On Friday, the SCA, in a 33-page ruling, unanimously argued that any gratuitous public display of the old South African flag constitutes hate speech, unfair discrimination on the basis of race, and harassment in terms of equality legislation.

This comes after AfriForum lost its appeal to the Supreme Court of Appeal (SCA) in the case of the old South African flag.

In 2019, the Equality Court in Johannesburg ruled that the display of the old South African flag, both in public and private spaces, has been prohibited, saying the only exception to the rule is the display of the flag for artistic expression, academic expression, or journalistic expression in the public interest.

In a statement issued on Monday, EFF spokesperson, Sinawo Thambo said it has been vindicated by this ruling as AfriForum exposed its racist outlook when it challenged the ruling on several occasions under the freedom of speech pretence.

"The EFF is vindicated by this judgment, in that we have long identified AfriForum as a gang of racists who seek to undermine the history of liberation struggles in this country in favour of the promotion of racist symbols and the glorification of the conquest of African people. Anyone who dares to display the apartheid flag must face the full might of the law and be prosecuted for advancing hate and racism," Thambo said.

He added that, similar to Die Stem, the old apartheid flag serves the same hurtful and divisive purposes in a democratic South African setting, adding that Die Stem should be banned just like the apartheid flag.

"The EFF is of the firm belief that ‘Die Stem’, which sits at the centre of South Africa's national anthem, serves the same hateful purpose as the apartheid flag would in our society. It is a song that racists sang as they tortured freedom fighters in Vlakplaas, and it glorifies the ideals of white supremacy and Afrikaner entitlement, which claim dominion over the land of African people.

"Just as the apartheid flag has been outlawed, so should ‘Die Stem’ and all racist symbols and statues in South Africa," he said.

The recent ruling was also welcomed by the Nelson Mandela Foundation, which said it was encouraged by the ruling.

"The Nelson Mandela Foundation is encouraged by the Supreme Court of Appeal’s unanimous judgment on the ‘old apartheid flag’ case, wherein it has been affirmed that gratuitous displays of the ‘old Apartheid flag’ do indeed constitute hate speech.
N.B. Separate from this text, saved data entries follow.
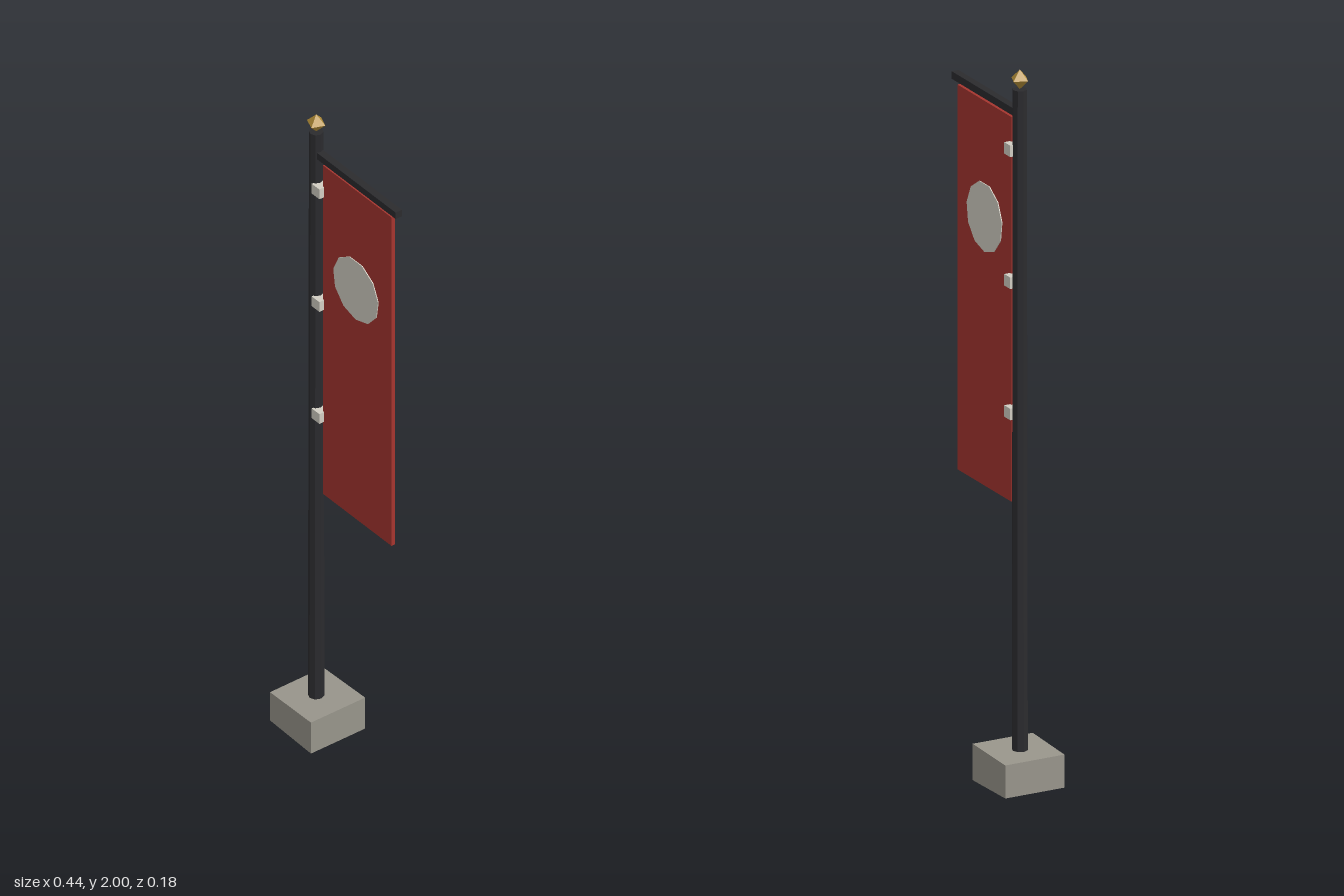
import * as THREE from 'three';

const mat = (name, color, extra = {}) => {
  const m = new THREE.MeshStandardMaterial({ color, flatShading: true, ...extra });
  m.name = name;
  return m;
};

export function createModel() {
  const group = new THREE.Group();
  const stone = mat('grey stone', 0x98958b, { side: THREE.DoubleSide });
  const iron = mat('black iron', 0x2b2b2e);
  const cloth = mat('red cloth', 0xa5352f);
  const pale = mat('pale cream', 0xd2cec3);
  const gold = mat('dull gold', 0xb58f38);
  const poleX = -0.133;

  const add = (name, geometry, material, x = 0, y = 0, z = 0) => {
    const mesh = new THREE.Mesh(geometry, material);
    mesh.name = name;
    mesh.position.set(x, y, z);
    group.add(mesh);
    return mesh;
  };
  // Box given by its lower and upper limits
  const box = (name, material, [x0, y0, z0], [x1, y1, z1]) =>
    add(name, new THREE.BoxGeometry(x1 - x0, y1 - y0, z1 - z0), material,
      (x0 + x1) / 2, (y0 + y1) / 2, (z0 + z1) / 2);

  // Stone foot: slightly uneven block, hollow and open underneath
  const foot = new THREE.BoxGeometry(0.18, 0.097, 0.18);
  const index = Array.from(foot.index.array);
  index.splice(18, 6); // leave out the underside
  foot.setIndex(index);
  foot.clearGroups();
  const p = foot.attributes.position;
  for (let i = 0; i < p.count; i++) {
    const x = p.getX(i), y = p.getY(i), z = p.getZ(i);
    p.setXYZ(i, x + (z > 0 && x < 0 ? 0.001 : 0),
      y + (y > 0 ? x * 0.03 : -x * 0.02),
      z + (z > 0 ? x * 0.015 : 0));
  }
  foot.computeVertexNormals();
  add('foot', foot, stone, -0.131, 0.05, -0.002);

  // Pole with a slight taper
  add('pole', new THREE.CylinderGeometry(0.0195, 0.022, 1.86, 8), iron, poleX, 1.015, 0);

  // Pointed finial
  const finial = add('finial', new THREE.OctahedronGeometry(0.0275), gold, poleX, 1.9725, 0);
  finial.rotation.y = 0.42;

  // Crossbar above the banner
  box('crossbar', iron, [-0.125, 1.867, -0.011], [0.221, 1.888, 0.01]);

  // Banner with a round emblem on each face
  box('banner', cloth, [-0.097, 0.781, -0.006], [0.198, 1.857, 0.006]);
  for (const side of [1, -1]) {
    const disc = new THREE.CylinderGeometry(0.097, 0.097, 0.003, 11);
    disc.rotateX(Math.PI / 2);
    add(side > 0 ? 'emblemFront' : 'emblemBack', disc, pale, 0.047, 1.533, side * 0.007);
  }

  // Clips holding the banner to the pole
  [1.036, 1.403, 1.772].forEach((y, i) =>
    box(`clip${i + 1}`, pale, [-0.124, y - 0.016, -0.024], [-0.091, y + 0.016, 0.022]));

  return group;
}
"The case began at the Equality Court in 2019, where the court gave a declaratory order confirming that gratuitous displays of the ‘old apartheid flag’ were declared to be hate speech. AfriForum NPC appealed this judgment to the SCA and has subsequently failed to show why gratuitous displays of the ‘old apartheid flag’ should not constitute hate speech," the foundation said.

The Star